> $1,000,000/year), the money comes straight out of state tax dollars -- the
> same pool out of which we pay faculty salaries.  So, tax revenue (either
> state for salaries or federal for research) pays the faculty to write the
> stuff, they send it off to the journals (often paying page charges for the
> privilege) and then more tax revenue pays to buy it back.  And when the
> faculty fuss (legitimately) about their salaries, the money comes right
> out of the library budget.  So in that sense, the money to pay for the
> publications _does_ come from research grants and faculty salaries.
> T. Scott Plutchak
> Director, Lister Hill Library of the Health Sciences
> Associate Director, Academic Programs Information Technology
> University of Alabama at Birmingham
> tscott@uab.edu
> http://www.uab.edu/lister
> -----Original Message-----
> From: Rick Anderson [mailto:Rick_Anderson@uncg.edu]
> To: liblicense-l@lists.yale.edu
> Subject: Re: BioMed Central Authors to retain copyright
> > The money spent for academic journals and books does not pay for the
> > creation of the information--research grants and faculty
> > salaries do that.
> Well, yes... but once the information is created, it still costs money to
> publish and distribute it.  That money comes from those who pay for the
> publications or who underwrite them through advertising, not (in most
> cases) from research grants and faculty salaries.  And when it comes to
> non-academic writing (which forms an essential part of any liberal arts
> collection), copyright protection is essential to the creation process
> itself.
> > The lack of copyright protection would hinder no academic author;
> This may become true at some point in the future, but it is most certainly
> not true now.  Copyright protection is enormously important to academic
> authors -- not so much because it protects our individual rights (as I
> observed earlier), but because it makes possible the publishing
> infrastructure that currently exists and on which we rely as academics.  
> As a tenure-seeking librarian, I must have publishers to assist me in my
> career path by publishing and distributing what I write.  Yes, I care
> about whether publishers make money -- not out of some altruistic concern
> for their individual "lifestyles," but out of a desire for them to keep
> existing so that they can publish what I write.  In the long run we may
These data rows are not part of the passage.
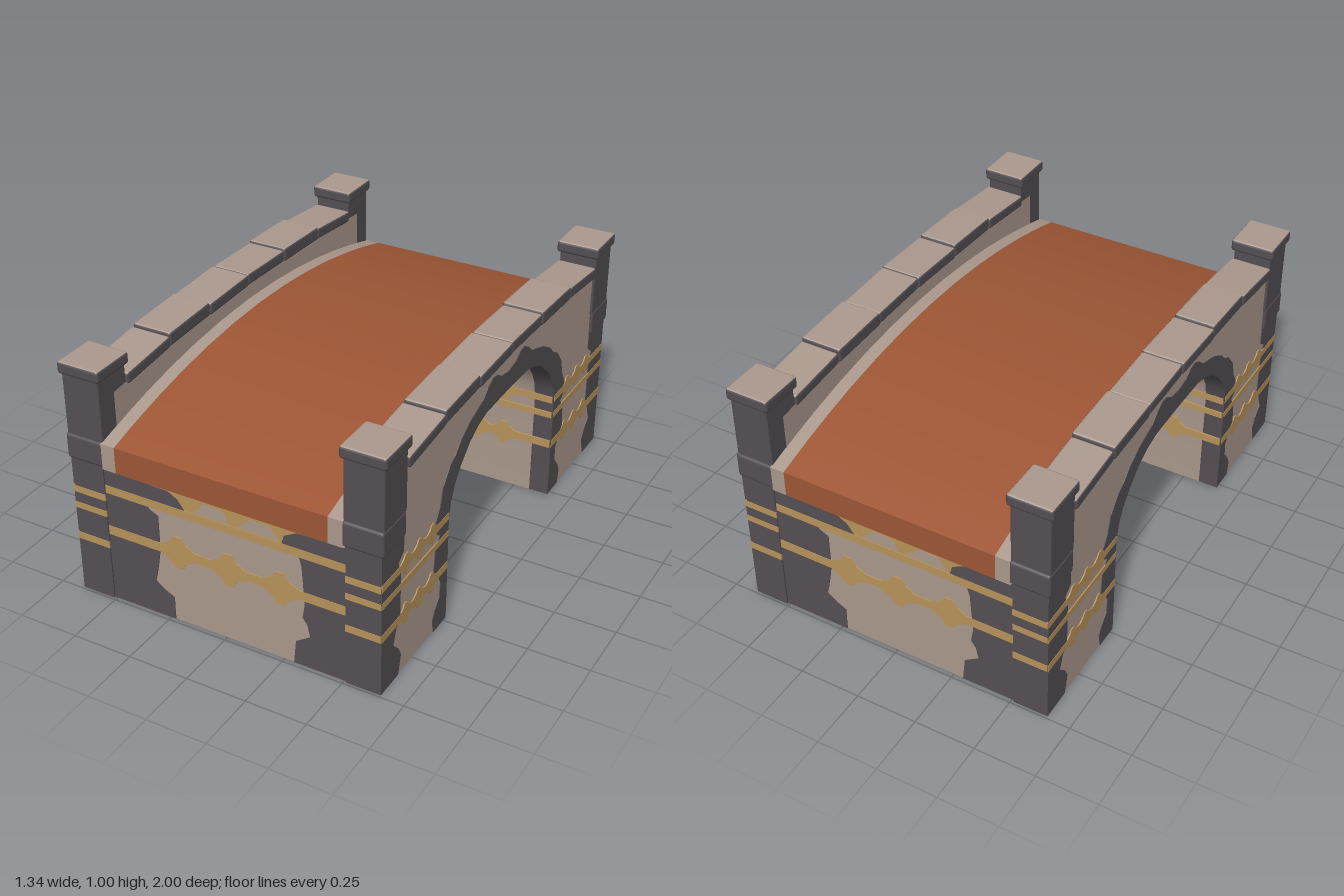
import * as THREE from 'three';
import { toCreasedNormals } from 'three/addons/utils/BufferGeometryUtils.js';
import { RoundedBoxGeometry } from 'three/addons/geometries/RoundedBoxGeometry.js';

const material = (name, color) => new THREE.MeshStandardMaterial({ name, color, side: THREE.DoubleSide });

export function createModel() {
  const stone = material('pale stone', 0xab998d);
  const dark = material('dark stone', 0x544f53);
  const gold = material('gold trim', 0xb8935a);
  const clay = material('clay deck', 0x9e5635);
  const model = new THREE.Group();
  model.name = 'archBridge';

  const add = (parent, name, geometry, mat, x = 0, y = 0, z = 0) => {
    const mesh = new THREE.Mesh(geometry, mat);
    mesh.name = name;
    mesh.position.set(x, y, z);
    parent.add(mesh);
    return mesh;
  };
  const toShape = (pts) => new THREE.Shape(pts.map(([x, y]) => new THREE.Vector2(x, y)));
  const mirror = (pts) => pts.map(([x, y]) => [-x, y]);
  const rect = (x0, x1, y0, y1) => [[x0, y0], [x1, y0], [x1, y1], [x0, y1]];

  // Thin painted plate, centred on its wall so it shows on both sides
  const plate = (parent, name, pts, mat, layer) => {
    const depth = 0.003 * layer;
    const g = new THREE.ExtrudeGeometry(toShape(pts), { depth, bevelEnabled: false });
    return add(parent, name, g.translate(0, 0, -depth / 2), mat);
  };

  // Band with diamond swellings
  const lobed = (x0, x1, y0, y1, centres, r) => {
    const lower = [[x0, y0]], upper = [[x0, y1]];
    for (const c of centres) {
      for (const [dx, dy] of [[-1.5, 0], [-0.7, 0.45], [-0.35, 1], [0.35, 1], [0.7, 0.45], [1.5, 0]]) {
        lower.push([c + dx * r, y0 - dy * r]);
        upper.push([c + dx * r, y1 + dy * r]);
      }
    }
    lower.push([x1, y0]);
    upper.push([x1, y1]);
    return [...lower, ...upper.reverse()];
  };

  // Sheet swept along x from a path of [z, y] points
  const sheet = (path, x0, x1) => {
    const pos = [], index = [];
    path.forEach(([z, y], i) => {
      pos.push(x0, y, z, x1, y, z);
      if (i) index.push(2 * i - 2, 2 * i - 1, 2 * i, 2 * i, 2 * i - 1, 2 * i + 1);
    });
    const g = new THREE.BufferGeometry();
    g.setAttribute('position', new THREE.Float32BufferAttribute(pos, 3));
    g.setIndex(index);
    g.computeVertexNormals();
    return toCreasedNormals(g, 0.6);
  };

  // Arch opening profile
  const archHalf = [[0.478, 0], [0.478, 0.45], [0.465, 0.52], [0.435, 0.58], [0.39, 0.635],
    [0.32, 0.695], [0.25, 0.73], [0.18, 0.747], [0, 0.75]];
  const arch = [...archHalf, ...mirror(archHalf.slice(0, -1)).reverse()];

  // Arch underside: pale vault with dark ribs at the edges and middle
  const ribs = [-0.65, -0.57, -0.08, 0.08, 0.57, 0.65];
  for (let i = 0; i < 5; i++) {
    add(model, i % 2 ? 'vault' : 'vaultRib', sheet(arch, ribs[i], ribs[i + 1]), i % 2 ? stone : dark);
  }
  for (const s of [-1, 1]) {
    const wall = new THREE.Group();
    wall.name = 'vaultTrim';
    wall.position.z = s * 0.475;
    model.add(wall);
    const lobes = [-0.44, -0.325, -0.21, 0.21, 0.325, 0.44];
    plate(wall, 'vaultBandTop', lobed(-0.649, 0.649, 0.445, 0.475, lobes, 0.035), gold, 3);
    plate(wall, 'vaultBandMiddle', rect(-0.649, 0.649, 0.375, 0.4), gold, 3);
    plate(wall, 'vaultBandLow', lobed(-0.649, 0.649, 0.232, 0.265, lobes, 0.035), gold, 3);
    add(model, 'crownBand', sheet([[s * 0.17, 0.744], [s * 0.13, 0.745]], -0.57, 0.57), gold);
  }

  // Deck surface with end faces, and its pale kerbs
  const deckPath = [[0.975, 0.592], [0.997, 0.592]];
  for (let i = 0; i <= 16; i++) {
    const z = Math.cos((i / 16) * Math.PI) * 0.997;
    deckPath.push([z, 0.7 + 0.145 * (1 - z * z)]);
  }
  deckPath.push([-0.997, 0.592], [-0.975, 0.592]);
  add(model, 'deck', sheet(deckPath, -0.445, 0.445), clay);
  for (const s of [-1, 1]) add(model, 'kerb', sheet(deckPath, s * 0.445, s * 0.505), stone);

  // Side walls and parapets
  const ringHalf = [[0.58, 0], [0.59, 0.06], [0.57, 0.1], [0.535, 0.14], [0.53, 0.2], [0.55, 0.235],
    [0.59, 0.27], [0.58, 0.38], [0.55, 0.42], [0.59, 0.45], [0.58, 0.5], [0.55, 0.55], [0.53, 0.62],
    [0.48, 0.68], [0.44, 0.7], [0.4, 0.74], [0.33, 0.78], [0.27, 0.8], [0.22, 0.815], [0.18, 0.85],
    [0.14, 0.87], [0.1, 0.865], [0.06, 0.84], [0, 0.83]];
  const ring = [...ringHalf, ...mirror(ringHalf.slice(0, -1)).reverse(), ...[...arch].reverse()];
  const quoin = [[0.99, 0], [0.86, 0], [0.84, 0.08], [0.86, 0.12], [0.9, 0.16], [0.88, 0.22], [0.85, 0.24],
    [0.85, 0.44], [0.87, 0.5], [0.83, 0.53], [0.83, 0.62], [0.99, 0.62]];
  const topHalf = [[0.9, 0.87], [0.55, 0.9], [0.28, 0.915]];
  const wallTop = [...topHalf, [0, 0.92], ...mirror(topHalf).reverse()];
  const wallOutline = [[0.99, 0], [0.99, 0.65], [0.9, 0.65], ...wallTop, [-0.9, 0.65], [-0.99, 0.65],
    [-0.99, 0], ...[...arch].reverse()];

  for (const s of [-1, 1]) {
    const side = new THREE.Group();
    side.name = 'sideWall';
    side.position.x = s * 0.65;
    side.rotation.y = -Math.PI / 2;
    model.add(side);
    add(side, 'wallFace', new THREE.ShapeGeometry(toShape(wallOutline)), stone);
    plate(side, 'archRing', ring, dark, 2);
    const parapet = add(side, 'parapetInside',
      new THREE.ShapeGeometry(toShape([[0.9, 0.6], ...wallTop, [-0.9, 0.6]])), stone);
    parapet.position.z = s * 0.15;
    const lobes = [0.61, 0.71, 0.81];
    const trims = [
      ['quoin', quoin, dark, 2],
      ['bandTop', lobed(0.48, 0.99, 0.45, 0.48, lobes, 0.027), gold, 3],
      ['bandMiddle', rect(0.48, 0.99, 0.375, 0.402), gold, 3],
      ['bandLow', lobed(0.48, 0.99, 0.232, 0.265, lobes, 0.027), gold, 3],
    ];
    for (const [name, pts, mat, layer] of trims) {
      plate(side, name, pts, mat, layer);
      plate(side, name, mirror(pts), mat, layer);
    }

    // Coping blocks: dark sides, pale tops
    const heights = [0.05, 0.06, 0.052, 0.052, 0.06, 0.05];
    for (let i = 0; i < 6; i++) {
      const z = (i - 2.5) * 0.274;
      const w = 0.17 + 0.006 * (i % 2);
      const g = new RoundedBoxGeometry(w, heights[i], 0.276, 2, 0.012);
      const block = add(model, 'copingBlock', g, [dark, dark, stone, dark, dark, dark],
        s * 0.579, 0.929 - 0.06 * z * z + (heights[i] - 0.052) / 2, z);
      block.rotation.x = 0.12 * z + (i % 2 ? 0.015 : -0.01);
    }
  }

  // End walls with painted stonework
  const darkLeft = [[-0.51, 0], [-0.23, 0], [-0.23, 0.1], [-0.27, 0.12], [-0.31, 0.15], [-0.3, 0.19],
    [-0.29, 0.24], [-0.28, 0.3], [-0.28, 0.45], [-0.32, 0.47], [-0.33, 0.515], [-0.16, 0.515],
    [-0.19, 0.555], [-0.23, 0.577], [-0.51, 0.582]];
  const darkRight = [[0.51, 0], [0.29, 0], [0.3, 0.1], [0.36, 0.14], [0.35, 0.19], [0.33, 0.22],
    [0.34, 0.28], [0.33, 0.44], [0.32, 0.48], [0.32, 0.515], [0.25, 0.515], [0.26, 0.55],
    [0.31, 0.577], [0.51, 0.582]];
  for (const turn of [0, Math.PI]) {
    const end = new THREE.Group();
    end.name = 'bridgeEnd';
    end.rotation.y = turn;
    model.add(end);
    const face = new THREE.Group();
    face.name = 'endWall';
    face.position.z = 0.98;
    end.add(face);
    add(face, 'endFace', new THREE.ShapeGeometry(toShape(rect(-0.52, 0.52, 0, 0.6))), stone);
    plate(face, 'quoinLeft', darkLeft, dark, 2);
    plate(face, 'quoinRight', darkRight, dark, 2);
    plate(face, 'cornice', rect(-0.31, 0.31, 0.515, 0.598), gold, 1);
    plate(face, 'scallopLeft', [[-0.13, 0.518], [0.03, 0.518], [0.02, 0.55], [-0.01, 0.568], [-0.08, 0.568], [-0.1, 0.54]], stone, 2);
    plate(face, 'scallopRight', [[0.06, 0.518], [0.24, 0.518], [0.22, 0.54], [0.2, 0.568], [0.12, 0.568], [0.09, 0.54]], stone, 2);
    plate(face, 'bandTop', rect(-0.51, 0.51, 0.48, 0.515), gold, 3);
    plate(face, 'bandLow', lobed(-0.51, 0.51, 0.295, 0.335, [-0.2, 0.02, 0.24], 0.05), gold, 3);

    // Corner pillars
    for (const s of [-1, 1]) {
      const pillar = new THREE.Group();
      pillar.name = 'pillar';
      pillar.position.x = s * 0.58;
      end.add(pillar);
      add(pillar, 'pillarBase', new THREE.BoxGeometry(0.14, 0.62, 0.014), dark, 0, 0.31, 0.983);
      for (const [y, h] of [[0.46, 0.028], [0.388, 0.026], [0.248, 0.03]]) {
        add(pillar, 'pillarBand', new THREE.BoxGeometry(0.142, h, 0.006), gold, 0, y, 0.989);
      }
      add(pillar, 'pillarCollar', new RoundedBoxGeometry(0.163, 0.105, 0.172, 2, 0.012), dark, 0, 0.65, 0.913);
      add(pillar, 'pillarShaft', new RoundedBoxGeometry(0.158, 0.27, 0.168, 2, 0.008), dark, 0, 0.828, 0.906);
      add(pillar, 'pillarCap', new RoundedBoxGeometry(0.182, 0.05, 0.19, 2, 0.012),
        [dark, dark, stone, dark, dark, dark], 0, 0.975, 0.905);
    }
  }
  return model;
}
> not need them.  But most of us are up for tenure in the short run.
> --------
> Rick Anderson
> Head Acquisitions Librarian
> Jackson Library
> UNC Greensboro
> (336) 334-5281
> rick_anderson@uncg.edu